The all too common reality for many within this position is to leave the pulpit and church in shambles and heap shame upon the name of Christ. Even as they depart and evade proper discipline, plans ensue for their return to the limelight. Albeit, though the temptations in positions of renown are powerful – the faithful minister withstands, knowing the ultimate prize is Christ and His glory rather than pursuing vainglory.While many have diminished the pastoral calling by neglecting the biblical qualifications – Dr. Sproul highlighted the importance of a sound orthodoxy and orthopraxy in and out of the pulpit. He meted out self-discipline, diligence in study, faithfulness to his wife, selfless service to his flock, and a penchant for no-nonsense, expository preaching. He was a man of passion in the pulpit, yet that passion did not diminish in his other ministry endeavors.
Furthermore, he ushered a plea to all men to live out the calling to walk in a manner consistent with the gospel call. Central to this plea was Sproul’s high view of God’s Word, sovereignty, and holiness. His writings are utterly clear on the wondrous nature of the gospel, the authority of the Scriptures, the far-reaching providence of the Lord, and His incomparable holiness.
A Man Utterly Convinced of the Authority of the Scriptures
The all-encompassing desire of Dr. Sproul can be beautifully encapsulated by the words of Johann Albrecht Bengel, “Apply yourself wholly to the text; apply the text wholly to yourself.” It is remarkably clear in his passion and zeal for biblical truth, he has equipped numerous saints for a purer doctrine and devotion to the Lord.
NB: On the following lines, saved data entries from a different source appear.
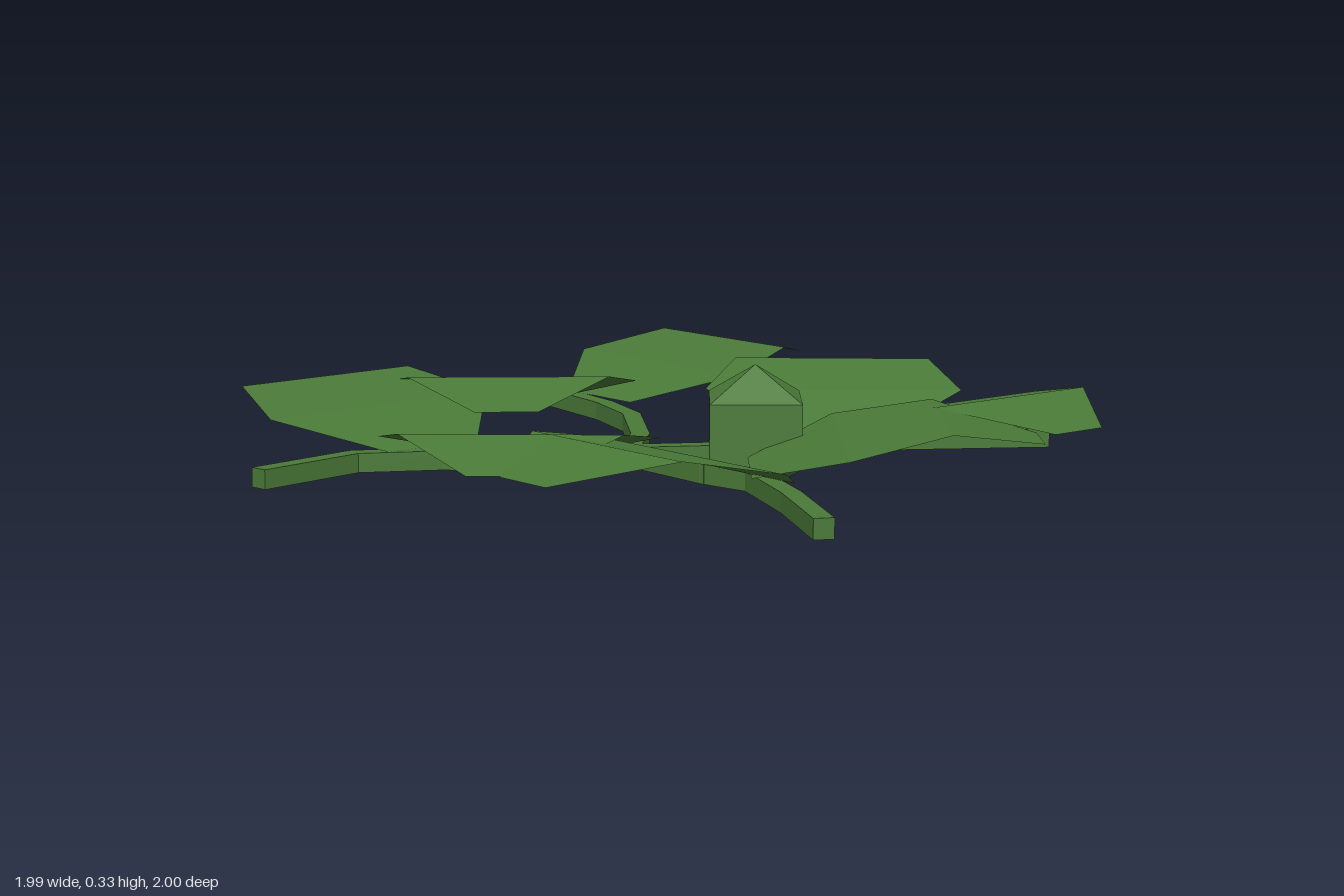
import * as THREE from 'three';

const green = new THREE.MeshStandardMaterial({ color: 0x4a7a38, flatShading: true, side: THREE.DoubleSide });
green.name = 'leafGreen';

// Folded leaf: rows across the blade as [half width, height, distance along], tip to base
function leafGeometry() {
  const rows = [
    [0.08, 0.195, -0.355],
    [0.26, 0.248, -0.12],
    [0.335, 0.2, 0.12],
    [0.137, 0.125, 0.335],
  ];
  const positions = [], indices = [];
  rows.forEach(([w, y, z], i) => {
    positions.push(-w, y, z, w, y, z);
    if (i > 0) {
      const a = 2 * (i - 1);
      indices.push(a, a + 2, a + 1, a + 1, a + 2, a + 3);
    }
  });
  const geometry = new THREE.BufferGeometry();
  geometry.setAttribute('position', new THREE.Float32BufferAttribute(positions, 3));
  geometry.setIndex(indices);
  geometry.computeVertexNormals();
  return geometry;
}

// Square stem following a path of [x, z] points on the ground
function stem(path, thickness = 0.048) {
  const group = new THREE.Group();
  for (let i = 1; i < path.length; i++) {
    const [x0, z0] = path[i - 1], [x1, z1] = path[i];
    const last = i === path.length - 1;
    const length = Math.hypot(x1 - x0, z1 - z0);
    const part = new THREE.Mesh(new THREE.BoxGeometry(thickness, thickness, length + (last ? 0 : 0.02)), green);
    part.name = 'stemSegment';
    part.position.set((x0 + x1) / 2, 0.1, (z0 + z1) / 2);
    part.rotation.y = Math.atan2(x1 - x0, z1 - z0);
    group.add(part);
  }
  return group;
}

export function createModel() {
  const model = new THREE.Group();
  model.name = 'vinePlant';

  // Leaves: centre x, centre z, then the direction from tip to base (x, z)
  const blade = leafGeometry();
  const leaves = [
    [-0.545, -0.64, -0.08, 1],
    [0.036, -0.59, 0.68, 0.73],
    [0.587, -0.511, -0.99, -0.115],
    [0.69, -0.07, -0.7, 0.714],
    [-0.495, 0.085, -0.73, -0.68],
    [-0.635, 0.493, 1, 0.05],
    [0.157, 0.645, -0.69, -0.72],
    [0.505, 0.56, 0.06, -1],
  ];
  for (const [x, z, dx, dz] of leaves) {
    const leaf = new THREE.Mesh(blade, green);
    leaf.name = 'leaf';
    leaf.position.set(x, 0, z);
    leaf.rotation.y = Math.atan2(dx, dz);
    model.add(leaf);
  }

  // Vine runners spreading from one hub
  const hub = [0.04, 0.16];
  const runners = {
    backRightRunner: [hub, [-0.07, 0.02], [-0.31, -0.18], [-0.5, -0.26], [-0.845, -0.34]],
    frontRightRunner: [hub, [0.04, 0.3], [-0.25, 0.52], [-0.375, 0.7], [-0.36, 1]],
    frontLeftRunner: [hub, [0.34, 0.19], [0.48, 0.18], [0.72, 0.31], [0.97, 0.475]],
    backLeftRunner: [hub, [0.16, 0], [0.21, -0.15], [0.26, -0.37], [0.6, -0.79]],
  };
  for (const [name, path] of Object.entries(runners)) {
    const runner = stem(path);
    runner.name = name;
    model.add(runner);
  }

  // Four-sided fruit with pointed ends
  const profile = [[0, 0], [0.16, 0.087], [0.16, 0.247], [0, 0.33]].map(([r, y]) => new THREE.Vector2(r, y));
  const fruit = new THREE.Mesh(new THREE.LatheGeometry(profile, 4), green);
  fruit.name = 'fruit';
  fruit.position.set(0.265, 0, -0.05);
  model.add(fruit);

  return model;
}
I have spoken with men jailed, drug-addled, promiscuous, and bound in utter hatred of God, who have come to know Christ by the preaching and teaching of Dr. Sproul. He has had a profound impact in the lives of saints on their journey in sanctification, as he clearly unpacked complex teachings for the lay man and woman. Countless times I have heard the sublime words, “R.C. Sproul helped me see the truth.”
Again, Dr. Sproul was far from perfect – but he was a man of conviction. He was a man utterly convinced of the power of God’s Word and even where he and I depart in our understanding of the text, I am hard-pressed to frown upon the immense work the Lord had been pleased to do through him. Any day of the week, I would take a convinced Presbyterian over a squishy Baptist, but even in debates as these, Dr. Sproul maintained a clear unity in the bond of Christ.
The playful banter with men like MacArthur always gave me a smile, yet also a hope in true ecumenism. The differences we have are not diminished simply because we share the bond of Christ, yet we nonetheless stand as brothers and sisters. We stand together against the adversary, the culture, and the flesh. We stand against the ecclesial, moral, and doctrinal abuses of our age. We wage war and shall bow before no king save our Lord and Master.
The American church is one fraught with troubles, from heretical doctrine, to outright antinomianism, and even blatant legalism, wherein the Christ of Scripture is profaned. The Scriptures, if not rejected outright, are simply dismissed in favor of idolatrous and vain conceptions of the Lord. In an age when the church stands in dire need of another Reformation – it is perhaps now that we can heed the call of Sproul to return to a heroic boldness for the gospel of Christ.
May our lives be inspired to live out this boldness, effectually calling sinners to repent and glorify our Father in heaven. May we stand in the gap and rest in the confidence of the Scriptures all the days of our lives, recognizing these are the very oracles of God, given for us and our children. We need men of conviction; we need God to raise faithful witnesses to truth. As we remember the life and legacy of Dr. R.C. Sproul, let us not be content to complacency, but maintain a stubborn spirit of rebellion against the ways of this dying age.
Soli Deo Gloria.